For most of my adult life, I’ve called a major city home. I thrived on the crammed, multi-laned arteries winding into the city center, thrilled at the packed sidewalks and stores, immersed myself in the fighting throngs at the malls during the holidays… Thankfully, this is where I now call home. 2 and a half years ago I moved into the North Georgia mountains to Dahlonega, Georgia – and never looked back. At first, I was seriously afraid that I wouldn’t be able to adjust to the relaxed pace and the complete lack of traffic. In the beginning, that was entirely true. There just isn’t a lot happening  in a day-to-day kind of way. North Town Square But Dahlonega – and the North Georgia Mountains – are anything but backwoods. Dahlonega is a tourist town.
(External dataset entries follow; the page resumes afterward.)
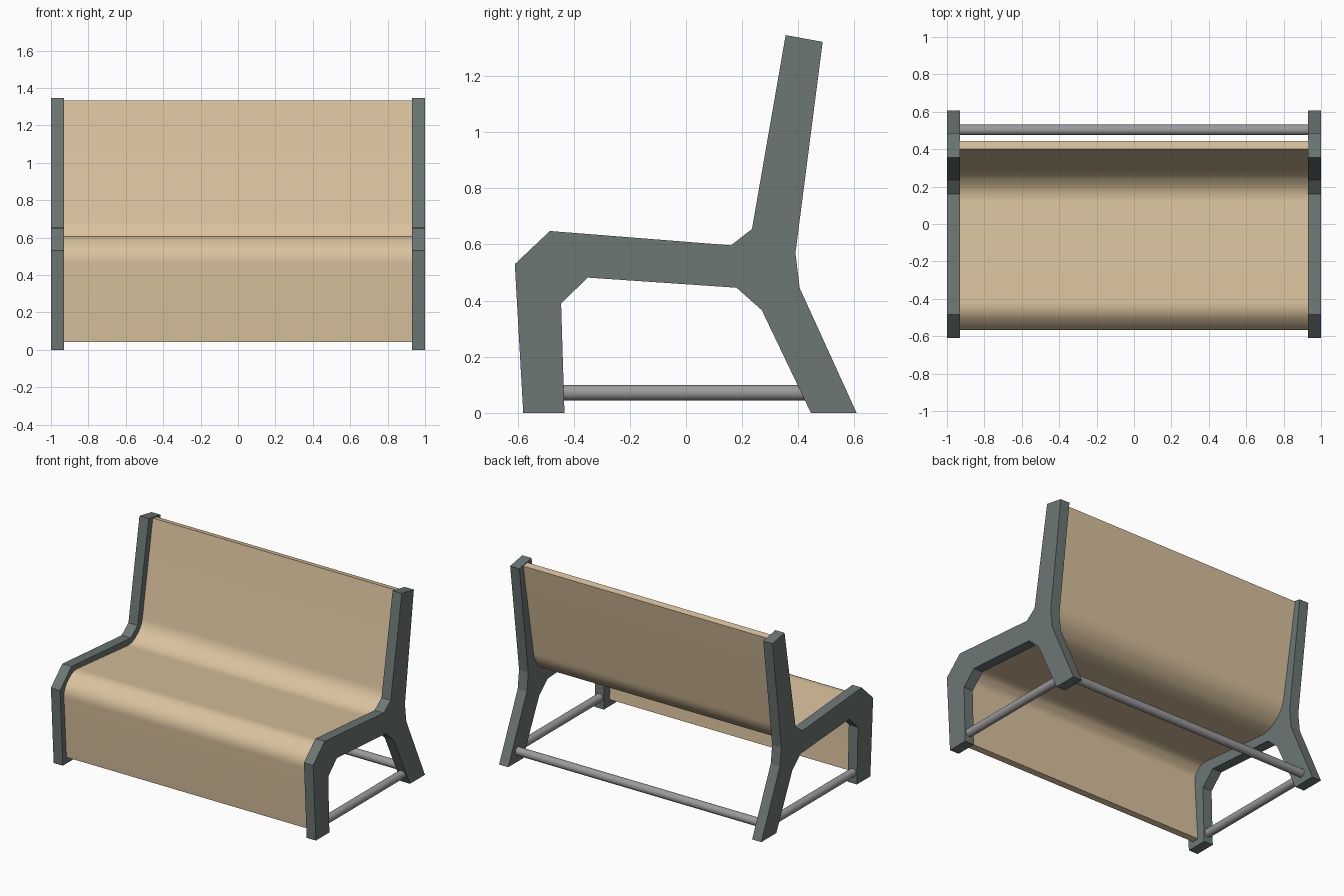
import bpy
import bmesh
import math
from mathutils import Vector

cube = bpy.data.objects.get("Cube")
if cube:
    bpy.data.objects.remove(cube, do_unlink=True)


def make_material(name, color, roughness):
    mat = bpy.data.materials.new(name)
    mat.use_nodes = True
    mat.diffuse_color = (*color, 1)
    bsdf = mat.node_tree.nodes["Principled BSDF"]
    bsdf.inputs["Base Color"].default_value = (*color, 1)
    bsdf.inputs["Roughness"].default_value = roughness
    return mat


wood = make_material("light wood", (0.70, 0.54, 0.34), 0.5)
paint = make_material("grey green paint", (0.15, 0.185, 0.175), 0.5)
steel = make_material("steel grey", (0.33, 0.33, 0.34), 0.4)


def extrude_profile(name, profile, x0, x1, mat):
    """Solid made by sweeping a (y, z) outline along x."""
    bm = bmesh.new()
    face = bm.faces.new([bm.verts.new((x0, y, z)) for y, z in profile])
    swept = bmesh.ops.extrude_face_region(bm, geom=[face])
    verts = [v for v in swept["geom"] if isinstance(v, bmesh.types.BMVert)]
    bmesh.ops.translate(bm, verts=verts, vec=(x1 - x0, 0, 0))
    bmesh.ops.recalc_face_normals(bm, faces=bm.faces)
    mesh = bpy.data.meshes.new(name)
    bm.to_mesh(mesh)
    bm.free()
    mesh.materials.append(mat)
    obj = bpy.data.objects.new(name, mesh)
    bpy.context.collection.objects.link(obj)
    return obj


def smooth(obj):
    bpy.ops.object.select_all(action="DESELECT")
    obj.select_set(True)
    bpy.context.view_layer.objects.active = obj
    bpy.ops.object.shade_smooth_by_angle(angle=math.radians(35))


def rod(name, start, end, radius):
    start, end = Vector(start), Vector(end)
    axis = end - start
    bpy.ops.mesh.primitive_cylinder_add(
        vertices=32, radius=radius, depth=axis.length,
        location=(start + end) / 2,
        rotation=axis.to_track_quat("Z", "Y").to_euler())
    obj = bpy.context.object
    obj.name = name
    obj.data.materials.append(steel)
    smooth(obj)


def rounded_path(corners, trim, steps=8):
    """Polyline whose inner corners are replaced by smooth bends."""
    pts = [Vector(c) for c in corners]
    path = [pts[0]]
    for a, b, c in zip(pts, pts[1:], pts[2:]):
        p = b + (a - b).normalized() * trim
        q = b + (c - b).normalized() * trim
        for i in range(steps + 1):
            t = i / steps
            path.append(p * (1 - t) ** 2 + b * 2 * t * (1 - t) + q * t ** 2)
    return path + [pts[-1]]


def thicken(path, thickness):
    """Closed outline of a sheet lying to the right of the path."""
    inner = []
    for i, p in enumerate(path):
        d = path[min(i + 1, len(path) - 1)] - path[max(i - 1, 0)]
        inner.append(p + Vector((d.y, -d.x)).normalized() * thickness)
    return path + inner[::-1]


# Side frames: front leg, seat rail, rear leg and back post in one outline
frame_outline = [
    (-0.58, 0), (-0.433, 0), (-0.445, 0.39), (-0.35, 0.482),
    (0.18, 0.446), (0.27, 0.366), (0.445, 0), (0.608, 0),
    (0.405, 0.445), (0.39, 0.57), (0.487, 1.322), (0.355, 1.346),
    (0.235, 0.655), (0.16, 0.597), (-0.485, 0.648), (-0.61, 0.53),
]
INNER, OUTER = 0.93, 1.0
for side, sign in (("left", 1), ("right", -1)):
    extrude_profile(side + "_side_frame", frame_outline,
                    sign * INNER, sign * OUTER, paint)

# Bent sheet forming the front apron, seat and backrest
sheet_corners = [(-0.54, 0.043), (-0.571, 0.522), (-0.472, 0.613),
                 (0.175, 0.553), (0.278, 0.632), (0.40, 1.332)]
sheet = extrude_profile("seat_and_back_sheet",
                        thicken(rounded_path(sheet_corners, 0.058), 0.045),
                        -INNER, INNER, wood)
smooth(sheet)

# Stretcher rods near the floor
ROD_Z, ROD_R = 0.072, 0.028
rod("rear_stretcher", (-INNER, 0.503, ROD_Z), (INNER, 0.503, ROD_Z), ROD_R)
for side, sign in (("left", 1), ("right", -1)):
    x = sign * (INNER + OUTER) / 2
    rod(side + "_side_stretcher", (x, -0.44, ROD_Z), (x, 0.44, ROD_Z), ROD_R)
There are local artists, antique stores, 15 restaurants within walking distance of the old court house (which houses the Gold Museum…) Yes, you read right… Gold. Dahlonega and the neighboring Auraria were the sites of the first major gold rush …

Fine as Frog Hair

There are a couple of inherent truths when it comes to the South. 1.   If I can make my livestock do something funny, I’ll show it to you. If I can make you pay to see it, even better Actually, at Goats on the Roof in Tiger, Georgia – it’s free to look at the goats living and traversing the network of ladders and bridges  overhead between the buildings. There are, however, several nifty country store shops and a deli in which to free you of your cash. And, I can’t tell you the number of instrument playing chickens and ducks I’ve seen at the various county fairs and festivals across the mountains. 2.  If it fits between 2 slices of bread, it’s a sandwich.   We all know of  ‘mater sammiches and that girth inducing delicacy of bananas and peanut butter championed by “The King”, but I have been privvy of a whole host of side dishes and condiments slapped between 2 slices of white bread and slathered with mayo. I eaten many a pineapple sandwich, green …